When things go wrong, what I’ve learnt from a crap situation

I recently started an e-course for creative businesses. I had high hopes; I’d done other e-courses with the same tutor and got a lot out of them. I made good solid virtual friends that led to us being friends in real life. My creativity blossomed, it worked well for me. The courses had regular emails, regular online events and supportive, lively Facebook groups that went with them.

The last course didn’t work for me because there was no free speech on the Facebook group. Discussion was not encouraged. Comments were allowed on certain subjects at certain times only, comments were moderated, deleted without warning. Every time I posted I felt the tippy toe stress of an abusive relationship – ‘will I annoy them’ going through my head, ‘what will they do?’. What they did do is remove me from the Facebook group, which actually saves me shit loads of stress checking it all the time trying to find out if I had missed something. So that’s good.

I know that some people are able to create great works of art in prison environments. I’m not one of them. I cannot create anything in a moderated world, I can’t be myself if I’m censored. Having been mostly self employed since the age of 18 I’ve managed to build up a lifestyle around my inability to be someone else. Or even pretend to be someone else, really, what you see is what you get.

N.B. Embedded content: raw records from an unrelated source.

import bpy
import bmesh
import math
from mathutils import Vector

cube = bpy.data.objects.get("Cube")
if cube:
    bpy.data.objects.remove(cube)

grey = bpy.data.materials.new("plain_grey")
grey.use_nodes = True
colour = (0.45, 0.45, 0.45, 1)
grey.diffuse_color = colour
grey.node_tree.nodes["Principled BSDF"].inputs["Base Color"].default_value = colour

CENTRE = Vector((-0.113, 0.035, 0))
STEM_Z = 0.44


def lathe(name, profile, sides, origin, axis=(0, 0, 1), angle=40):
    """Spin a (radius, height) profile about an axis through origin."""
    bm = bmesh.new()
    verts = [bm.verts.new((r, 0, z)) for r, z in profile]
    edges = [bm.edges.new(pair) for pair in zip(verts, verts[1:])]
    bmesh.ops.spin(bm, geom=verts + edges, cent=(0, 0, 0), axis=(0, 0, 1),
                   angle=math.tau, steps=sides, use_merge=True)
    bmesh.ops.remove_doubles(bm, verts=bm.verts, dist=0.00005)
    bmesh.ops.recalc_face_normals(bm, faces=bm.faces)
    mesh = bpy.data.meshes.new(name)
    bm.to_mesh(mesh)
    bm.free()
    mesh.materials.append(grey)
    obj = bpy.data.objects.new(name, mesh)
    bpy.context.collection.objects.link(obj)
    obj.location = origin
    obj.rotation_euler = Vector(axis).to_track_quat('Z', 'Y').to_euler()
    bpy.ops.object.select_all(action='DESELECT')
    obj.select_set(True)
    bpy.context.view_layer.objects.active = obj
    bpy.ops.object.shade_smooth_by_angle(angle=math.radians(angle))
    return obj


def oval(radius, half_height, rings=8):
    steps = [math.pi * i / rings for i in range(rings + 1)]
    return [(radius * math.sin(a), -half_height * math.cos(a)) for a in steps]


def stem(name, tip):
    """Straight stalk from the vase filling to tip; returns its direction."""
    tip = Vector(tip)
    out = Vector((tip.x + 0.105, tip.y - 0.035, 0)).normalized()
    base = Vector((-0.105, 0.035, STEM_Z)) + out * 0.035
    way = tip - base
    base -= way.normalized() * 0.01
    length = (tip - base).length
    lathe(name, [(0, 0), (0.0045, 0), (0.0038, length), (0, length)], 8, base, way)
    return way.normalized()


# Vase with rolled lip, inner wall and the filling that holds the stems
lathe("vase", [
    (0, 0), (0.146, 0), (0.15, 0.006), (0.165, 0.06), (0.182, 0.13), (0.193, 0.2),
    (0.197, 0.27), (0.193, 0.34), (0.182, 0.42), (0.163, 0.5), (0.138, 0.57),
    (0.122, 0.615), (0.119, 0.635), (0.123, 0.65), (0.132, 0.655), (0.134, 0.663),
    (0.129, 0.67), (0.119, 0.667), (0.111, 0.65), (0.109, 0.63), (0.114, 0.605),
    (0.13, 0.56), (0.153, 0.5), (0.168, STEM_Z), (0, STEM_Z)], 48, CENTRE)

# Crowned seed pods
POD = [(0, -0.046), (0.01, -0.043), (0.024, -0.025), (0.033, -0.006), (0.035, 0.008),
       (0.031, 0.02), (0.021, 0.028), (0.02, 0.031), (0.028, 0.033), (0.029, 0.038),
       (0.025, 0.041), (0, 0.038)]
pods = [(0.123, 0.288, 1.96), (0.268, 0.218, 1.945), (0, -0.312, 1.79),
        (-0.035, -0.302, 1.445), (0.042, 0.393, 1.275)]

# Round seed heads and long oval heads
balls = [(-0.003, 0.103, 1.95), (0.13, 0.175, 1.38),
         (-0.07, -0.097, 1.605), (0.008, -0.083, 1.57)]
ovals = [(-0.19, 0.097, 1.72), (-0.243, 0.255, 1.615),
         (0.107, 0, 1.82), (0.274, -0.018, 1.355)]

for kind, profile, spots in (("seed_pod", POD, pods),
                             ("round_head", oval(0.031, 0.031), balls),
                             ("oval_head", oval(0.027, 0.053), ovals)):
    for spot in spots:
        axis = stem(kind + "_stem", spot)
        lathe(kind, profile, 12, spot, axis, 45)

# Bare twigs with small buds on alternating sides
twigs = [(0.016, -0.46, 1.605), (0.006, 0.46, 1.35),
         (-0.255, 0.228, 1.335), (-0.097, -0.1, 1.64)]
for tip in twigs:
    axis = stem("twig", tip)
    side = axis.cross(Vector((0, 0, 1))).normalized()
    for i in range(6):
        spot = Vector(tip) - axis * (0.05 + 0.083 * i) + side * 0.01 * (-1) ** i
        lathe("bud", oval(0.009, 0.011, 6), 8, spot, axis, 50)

So what have I learned? The dreadful reminder that being a presence on the internet can go to some peoples heads, and hopefully it will never go to mine. Hopefully someone will tell me if it looks like it’s going to.

I’ve been reminded that full control of a situation is not necessarily a good thing. Sometimes letting other people in gives you a sense of reality that you might miss being in the middle of it. As a control freak myself (you have to be when you are a single parent) that is a difficult one for me but a good lesson to learn and remember, every time.

I’ve been reminded that even if you really know your stuff, a certain amount of humility can prevent meglomania.

I have run www.lactivist.co.uk  and the other websites in the lactivist empire for the last decade, which included many interviews, (the most exciting one being when the outside broadcast van came to my house because I had no childcare and they really wanted me to speak about breastfeeding on the World Service.) I’ve been complemented by 3 professional business owners, on 3 separate occasions because they were impressed that none of it went to my head. I’m not a prima donna blogger. If I ever become one, someone take me out the back and shoot me, you have my permission.

I’ve learned that in a learning environment with a group, be it on the internet or elsewhere, it’s really important for the members of the class to be able to form as a group, so they feel safe to share and so they are interested in the other people doing the course. This can only work if there can be discussion and comment.  I’ve learned that if I do a course it helps me to have clear tasks and deadlines. These 2 nuggets of info will help me be a better course tutor myself.

I’m still on the course, well maybe not after this post but I’d rather lose the (unrefundable) £95 I paid than my integrity. I’m happy to think of that £95 as payment for the excellent value I got from the previous courses. I have no hard feelings, it just didn’t work for me and I learned a lot from what didn’t work.

I am true to myself and I remain an honest warrior.

Metta is more powerful than weapons.

Lisa